Please return, word for word, the line containing "limb(leg, knuckle, (x" and each line after it through the end of the data below, and nothing else.

§ Dataset entries
== Segment start ==

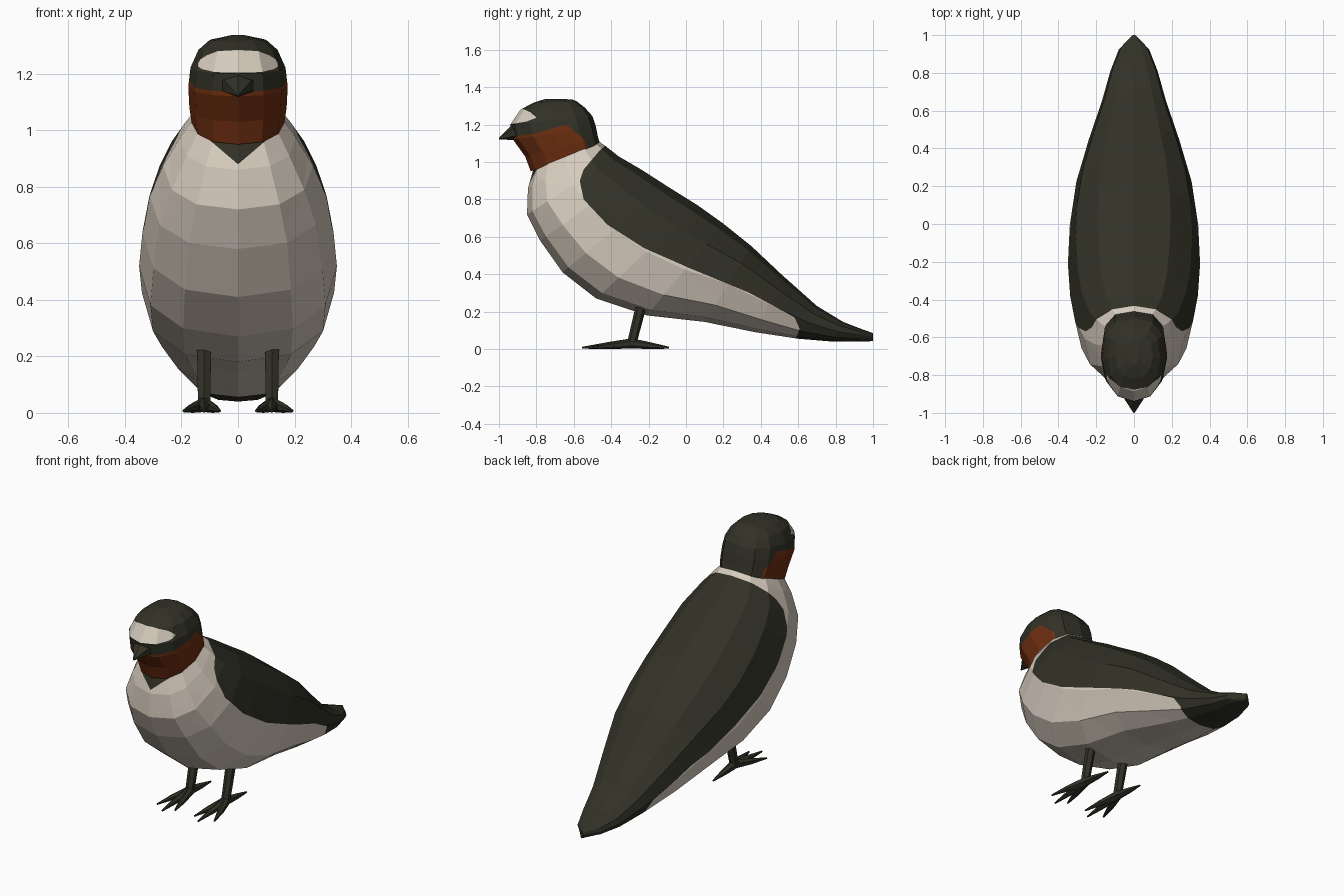
import bpy, bmesh, math
from mathutils import Vector, Matrix

if "Cube" in bpy.data.objects:
    bpy.data.objects.remove(bpy.data.objects["Cube"])


def material(name, rgb):
    m = bpy.data.materials.new(name)
    m.diffuse_color = (*rgb, 1)
    m.use_nodes = True
    m.node_tree.nodes["Principled BSDF"].inputs["Base Color"].default_value = m.diffuse_color
    return m


DARK = material("dark_feathers", (0.031, 0.031, 0.02))
PALE = material("pale_feathers", (0.67, 0.595, 0.51))
RUST = material("rust_feathers", (0.155, 0.027, 0.005))


def finish(bm, name, mats):
    bmesh.ops.recalc_face_normals(bm, faces=bm.faces[:])
    me = bpy.data.meshes.new(name)
    bm.to_mesh(me)
    bm.free()
    for m in mats:
        me.materials.append(m)
    ob = bpy.data.objects.new(name, me)
    bpy.context.collection.objects.link(ob)
    return ob


def power(v, p):
    return math.copysign(abs(v) ** p, v)


def loft(rings, sides, p_first, p_second):
    """Skin tilted rings given as (y1, z1, y2, z2, half width)."""
    bm = bmesh.new()
    loops = []
    for y1, z1, y2, z2, hw in rings:
        mid = Vector((0, (y1 + y2) / 2, (z1 + z2) / 2))
        arm = Vector((0, y1, z1)) - mid
        loop = []
        for i in range(sides):
            a = 2 * math.pi * i / sides
            c, s = round(math.cos(a), 6), round(math.sin(a), 6)
            p = p_first if c >= 0 else p_second
            loop.append(bm.verts.new(mid + arm * power(c, p) + Vector((hw * power(s, p), 0, 0))))
        loops.append(loop)
    for a, b in zip(loops, loops[1:]):
        for i in range(sides):
            j = (i + 1) % sides
            bm.faces.new((a[i], a[j], b[j], b[i]))
    bm.faces.new(loops[0])
    bm.faces.new(loops[-1])
    return bm


def cut(bm, co, no):
    bmesh.ops.bisect_plane(bm, geom=bm.verts[:] + bm.edges[:] + bm.faces[:],
                           dist=1e-5, plane_co=co, plane_no=no)


def cut_outline(bm, pts):
    """Cut the mesh sideways along a side-view (y, z) polyline."""
    for (y1, z1), (y2, z2) in zip(pts, pts[1:]):
        cut(bm, (0, y1, z1), Vector((0, z1 - z2, y2 - y1)).normalized())


def inside(y, z, poly):
    hit = False
    for (y1, z1), (y2, z2) in zip(poly, poly[1:] + poly[:1]):
        if (z1 > z) != (z2 > z) and y < y1 + (z - z1) * (y2 - y1) / (z2 - z1):
            hit = not hit
    return hit


# Body: back point, belly point, half width of each ring
body = loft([
    (-0.48, 1.12, -0.81, 0.98, 0.150),
    (-0.43, 1.085, -0.845, 0.86, 0.205),
    (-0.36, 1.03, -0.85, 0.72, 0.265),
    (-0.24, 0.96, -0.78, 0.58, 0.313),
    (-0.10, 0.87, -0.66, 0.41, 0.338),
    (0.06, 0.77, -0.48, 0.27, 0.350),
    (0.20, 0.67, -0.21, 0.18, 0.340),
    (0.35, 0.55, 0.10, 0.145, 0.305),
    (0.52, 0.39, 0.37, 0.09, 0.240),
    (0.70, 0.23, 0.60, 0.055, 0.170),
    (0.84, 0.145, 0.78, 0.04, 0.125),
    (0.93, 0.11, 0.92, 0.04, 0.080),
    (1.00, 0.085, 1.00, 0.042, 0.008)], 12, 0.85, 0.85)
wing = [(-0.42, 1.10), (-0.466, 1.056), (-0.547, 0.96), (-0.568, 0.90), (-0.547, 0.80),
        (-0.42, 0.665), (-0.225, 0.54), (0.016, 0.434), (0.34, 0.30), (0.58, 0.17),
        (0.607, 0.11), (0.58, 0.03)]
cut_outline(body, wing)
for s in (1, -1):                       # throat point
    cut(body, (0, -0.8, 0.88), Vector((-0.85 * s, 0, 1)).normalized())
wing_area = wing + [(1.2, -0.1), (1.2, 1.4), (-0.40, 1.4)]
for f in body.faces:
    c = f.calc_center_median()
    throat = c.y < -0.74 and c.z > 0.88 + 0.85 * abs(c.x)
    f.material_index = 1 if throat or inside(c.y, c.z, wing_area) else 0
finish(body, "body", [PALE, DARK])

# Head: nape point, face point, half width of each ring
head = loft([
    (-0.455, 1.085, -0.83, 0.95, 0.163),
    (-0.47, 1.13, -0.86, 1.03, 0.172),
    (-0.482, 1.19, -0.925, 1.12, 0.176),
    (-0.50, 1.245, -0.94, 1.20, 0.168),
    (-0.54, 1.29, -0.885, 1.28, 0.140),
    (-0.585, 1.325, -0.82, 1.315, 0.100),
    (-0.61, 1.335, -0.75, 1.338, 0.025)], 12, 0.75, 0.95)
cheek = [(-1.0, 1.13), (-0.92, 1.137), (-0.81, 1.152), (-0.64, 1.20), (-0.535, 1.115), (-0.52, 1.0)]
brow = [(-1.0, 1.20), (-0.92, 1.205), (-0.85, 1.217), (-0.80, 1.237), (-0.83, 1.265),
        (-0.87, 1.283), (-1.0, 1.30)]
cut_outline(head, cheek)
cut_outline(head, brow)
cheek_area = cheek + [(-0.52, 0.8), (-1.0, 0.8)]
for f in head.faces:
    c = f.calc_center_median()
    f.material_index = 1 if inside(c.y, c.z, cheek_area) else 2 if inside(c.y, c.z, brow) else 0
finish(head, "head", [DARK, RUST, PALE])

# Beak
beak = loft([(-0.88, 1.20, -0.87, 1.12, 0.085),
             (-0.935, 1.195, -0.92, 1.118, 0.055),
             (-1.0, 1.13, -1.0, 1.12, 0.004)], 6, 1, 1)
finish(beak, "beak", [DARK])


def limb(bm, a, b, r1, r2):
    a, b = Vector(a), Vector(b)
    d = b - a
    mat = Matrix.Translation((a + b) / 2) @ d.to_track_quat('Z', 'Y').to_matrix().to_4x4()
    bmesh.ops.create_cone(bm, cap_ends=True, segments=6, radius1=r1, radius2=r2,
                          depth=d.length, matrix=mat)


# Legs with three front toes and one hind toe
for side, s in (("right", 1), ("left", -1)):
    leg = bmesh.new()
    x = 0.12 * s
    limb(leg, (x, -0.235, 0.25), (x, -0.29, 0.03), 0.029, 0.025)
    for dx, y in ((0.0, -0.555), (0.072, -0.50), (-0.055, -0.51), (0.0, -0.09)):
        knuckle = (x + dx * s * 0.55, -0.29 + (y + 0.29) * 0.5, 0.018)
        limb(leg, (x, -0.29, 0.03), knuckle, 0.027, 0.018)
        limb(leg, knuckle, (x + dx * s, y, 0.007), 0.018, 0.005)
    for v in leg.verts:
        v.co.z = max(v.co.z, 0)
    finish(leg, side + "_leg", [DARK])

== Segment end ==

§ REPLY
        limb(leg, knuckle, (x + dx * s, y, 0.007), 0.018, 0.005)
    for v in leg.verts:
        v.co.z = max(v.co.z, 0)
    finish(leg, side + "_leg", [DARK])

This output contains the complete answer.